9. Protect Your Home
If the power goes out, so will your alarm system, your lighting, your stove and your ability to charge your phones. Be prepared by thinking through how you will protect your home in a power outage.

10. Be Aware, Be Vigilant
The most important thing that you can do is be aware and be vigilant. Always take stock of your surroundings and know, for instance, where exits are if you’re in a building, or what roads to avoid if you don’t want to cross over bridges. Be vigilant in making sure that you always have things nearby that can protect you and your loved ones if you need to.

The “survival pod” is a unique capsule designed to withstand any type of disaster. At least, this is what inventor and CEO of Survival Capsule, Julian Sharpe, claims.

The survival pod is made of metal, is covered in an aircraft-grade aluminum shell and is lined with a ceramic thermal blanket. It fits two people and comes furnished with harnessed seats, medical kits, air tanks, food and water.

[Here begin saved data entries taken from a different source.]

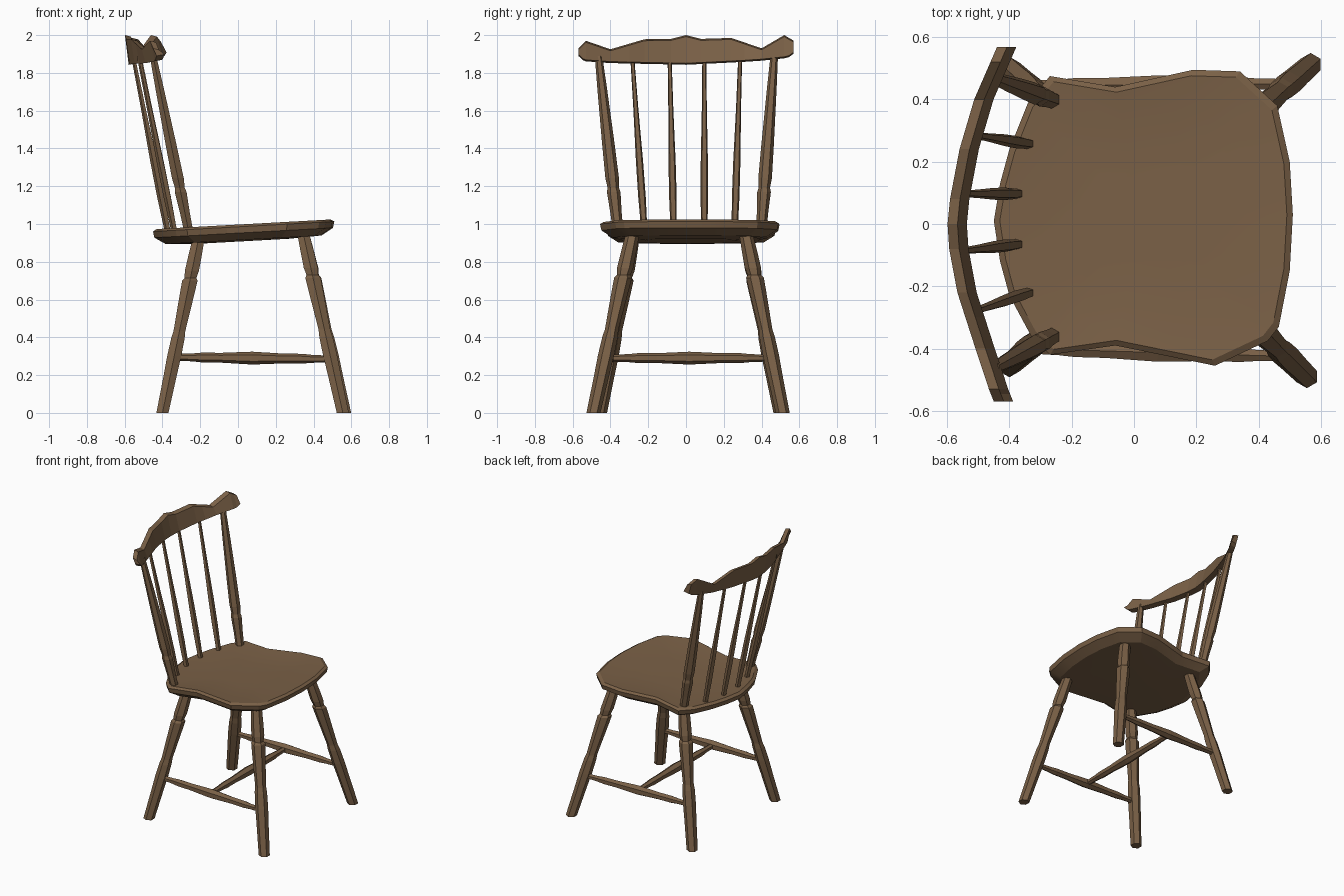
import bpy, bmesh, math
from mathutils import Vector

if "Cube" in bpy.data.objects:
    bpy.data.objects.remove(bpy.data.objects["Cube"])

wood = bpy.data.materials.new("brown wood")
wood.diffuse_color = (0.195, 0.118, 0.062, 1)
wood.use_nodes = True
wood.node_tree.nodes["Principled BSDF"].inputs["Base Color"].default_value = wood.diffuse_color


def finish(name, bm):
    bmesh.ops.recalc_face_normals(bm, faces=bm.faces)
    me = bpy.data.meshes.new(name)
    bm.to_mesh(me)
    bm.free()
    me.materials.append(wood)
    ob = bpy.data.objects.new(name, me)
    bpy.context.collection.objects.link(ob)
    return ob


def bridge(bm, rings, closed=True):
    n = len(rings[0])
    for a, b in zip(rings, rings[1:]):
        for i in range(n):
            j = (i + 1) % n
            bm.faces.new((a[i], a[j], b[j], b[i]))


def turned(name, p0, p1, profile, sides=6):
    """Tapered rod with (position, radius) rings; upright rods have level rings."""
    p0, p1 = Vector(p0), Vector(p1)
    d = (p1 - p0).normalized()
    if abs(d.z) > 0.5:
        u, v = Vector((1, 0, 0)), Vector((0, 1, 0))
    else:
        u = d.cross(Vector((0, 0, 1))).normalized()
        v = u.cross(d)
    bm = bmesh.new()
    rings = []
    for t, r in profile:
        c = p0.lerp(p1, t)
        rings.append([bm.verts.new(c + r * (u * math.cos(a) + v * math.sin(a)))
                      for a in [math.tau * (i + 0.5) / sides for i in range(sides)]])
    bridge(bm, rings)
    bm.faces.new(rings[0])
    bm.faces.new(rings[-1])
    return finish(name, bm)


def interp(table, y):
    for (a, p), (b, q) in zip(table, table[1:]):
        if y <= b:
            return p + (q - p) * max(0, (y - a)) / (b - a)
    return table[-1][1]


# Seat: shaped outline, tilted, lightly dished, undercut edge
outline = [(-.45, .01), (-.43, -.12), (-.40, -.23), (-.33, -.36), (-.27, -.42),
           (-.06, -.39), (.26, -.455), (.43, -.375), (.465, -.33), (.50, -.15),
           (.51, .03), (.50, .2), (.46, .38), (.34, .49), (.19, .495),
           (-.06, .44), (-.27, .475), (-.34, .39), (-.40, .24), (-.43, .13)]
c = Vector((.03, .02))


def top_z(x):
    return .997 + .055 * x


bm = bmesh.new()
rings = []
# scale from centre, height below the tilted top
for s, drop in [(.35, .016), (.7, .012), (.96, 0), (1, .012), (.985, .045), (.86, .082), (.5, .09)]:
    ring = []
    for x, y in outline:
        px, py = c.x + (x - c.x) * s, c.y + (y - c.y) * s
        ring.append(bm.verts.new((px, py, top_z(px) - drop)))
    rings.append(ring)
bridge(bm, rings)
bm.faces.new(rings[0])
bm.faces.new(rings[-1])
seat = finish("seat", bm)
bpy.context.view_layer.objects.active = seat
seat.select_set(True)
bpy.ops.object.shade_smooth_by_angle(angle=math.radians(15))

# Legs: splayed and turned
leg_profile = [(0, .037), (.2, .04), (.32, .043), (.42, .041), (.46, .036), (.68, .045),
               (.745, .047), (.76, .036), (.80, .043), (.88, .041), (1, .036)]
legs = {"front_leg_right": ((.567, .512, 0), (.343, .315, .96)),
        "front_leg_left": ((.555, -.49, 0), (.343, -.28, .96)),
        "back_leg_right": ((-.40, .50, 0), (-.205, .32, .94)),
        "back_leg_left": ((-.40, -.455, 0), (-.205, -.28, .94))}
for name, (foot, top) in legs.items():
    turned(name, foot, top, leg_profile)

# Stretchers: an H between the legs
st = [(0, .018), (.12, .021), (.18, .026), (.3, .026), (.5, .034), (.7, .026), (.82, .026), (.88, .021), (1, .018)]
turned("side_stretcher_right", (-.34, .445, .295), (.49, .45, .285), st)
turned("side_stretcher_left", (-.34, -.40, .295), (.49, -.425, .285), st)
turned("cross_stretcher", (.07, -.41, .29), (.07, .445, .29), st)

# Back posts
post = [(0, .028), (.1, .03), (.22, .036), (.245, .03), (.3, .036), (.5, .033), (.8, .026), (1, .02)]
turned("back_post_right", (-.262, .398, .965), (-.45, .467, 1.89), post)
turned("back_post_left", (-.262, -.36, .965), (-.45, -.463, 1.89), post)

# Spindles
spin = [(0, .017), (.2, .021), (.4, .02), (.7, .014), (1, .011)]
for i, (x0, y0, x1, y1) in enumerate([(-.335, -.22, -.525, -.285), (-.37, -.065, -.555, -.087),
                                      (-.37, .097, -.555, .097), (-.335, .257, -.52, .287)]):
    turned("spindle_%d" % (i + 1), (x0, y0, .955), (x1, y1, 1.89), spin, 5)

# Crest rail: curved in plan, scalloped on top, leaning slightly back
top = [(-.57, 1.93), (-.53, 1.97), (-.40, 1.925), (-.22, 1.978), (-.08, 1.98), (0, 2.0),
       (.08, 1.98), (.24, 1.985), (.40, 1.93), (.52, 2.0), (.568, 1.972)]
low = [(-.57, 1.89), (-.54, 1.862), (-.45, 1.853), (0, 1.843), (.3, 1.858), (.45, 1.868), (.54, 1.88), (.568, 1.90)]
back = [(-.57, -.45), (-.52, -.47), (-.36, -.522), (-.22, -.567), (-.1, -.592), (.02, -.6),
        (.2, -.572), (.4, -.513), (.568, -.44)]
bm = bmesh.new()
rings = []
for y in sorted({round(p[0], 3) for p in top + [(-.3, 0), (.31, 0), (-.545, 0), (.545, 0)]}):
    x, z0, z1 = interp(back, y), interp(low, y), interp(top, y)
    rings.append([bm.verts.new(p) for p in ((x + .02, y, z0), (x, y, z1),
                                            (x + .032, y, z1 - .008), (x + .062, y, z0 + .008))])
bridge(bm, rings)
bm.faces.new(rings[0])
bm.faces.new(rings[-1])
finish("crest_rail", bm)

Survival pods are being marketed as structures capable of riding out anything, including a tsunami, hurricane, earthquakes, storms or other major natural disasters. The key is jumping into them quickly enough to avoid the danger.

Sharpe explains that the capsule’s goal is to help people “ride out the tsunami rather than evacuate.” The invention is meant to be “installed in people’s garages or on a flat roof and tethered to a solid structure, meaning the capsule then becomes your shelter during the post-tsunami phase.”

Additionally, Sharpe describes the survival pods as a time-saver for rescue teams so that it can “allow them to focus on the critical casualties.”

Julian Sharpe studied at Loughborough University before pursuing a career at British Aerospace. He looks forward to seeing his invention become a life-saving aid.

As Daily Mail reports, the survival capsule features two small porthole windows so the occupants can see what’s going on around them. There are safety seating with four-point harness straps, storage space (sufficient for a 5-day supply per person), water storage, basic internal light, GPS (Global Positioning System), air supply tanks, solid, watertight marine door (opens from inside and outside) and marine standard window.

The capsule is said to be an alternative to families instead of “safe houses.”

Preppers can get these survival capsules in different sizes; they range from “two-person capacity, for family homes, all the way up to a 10-person capacity, which could be used for businesses and schools.”

If you want to go all out, the capsules can be customized to include surround sound music and the addition of a toilet.

Costs for the survival pods haven’t been revealed by the company, but pre-orders are being taken on its website.

Image courtesy of Survival Pod.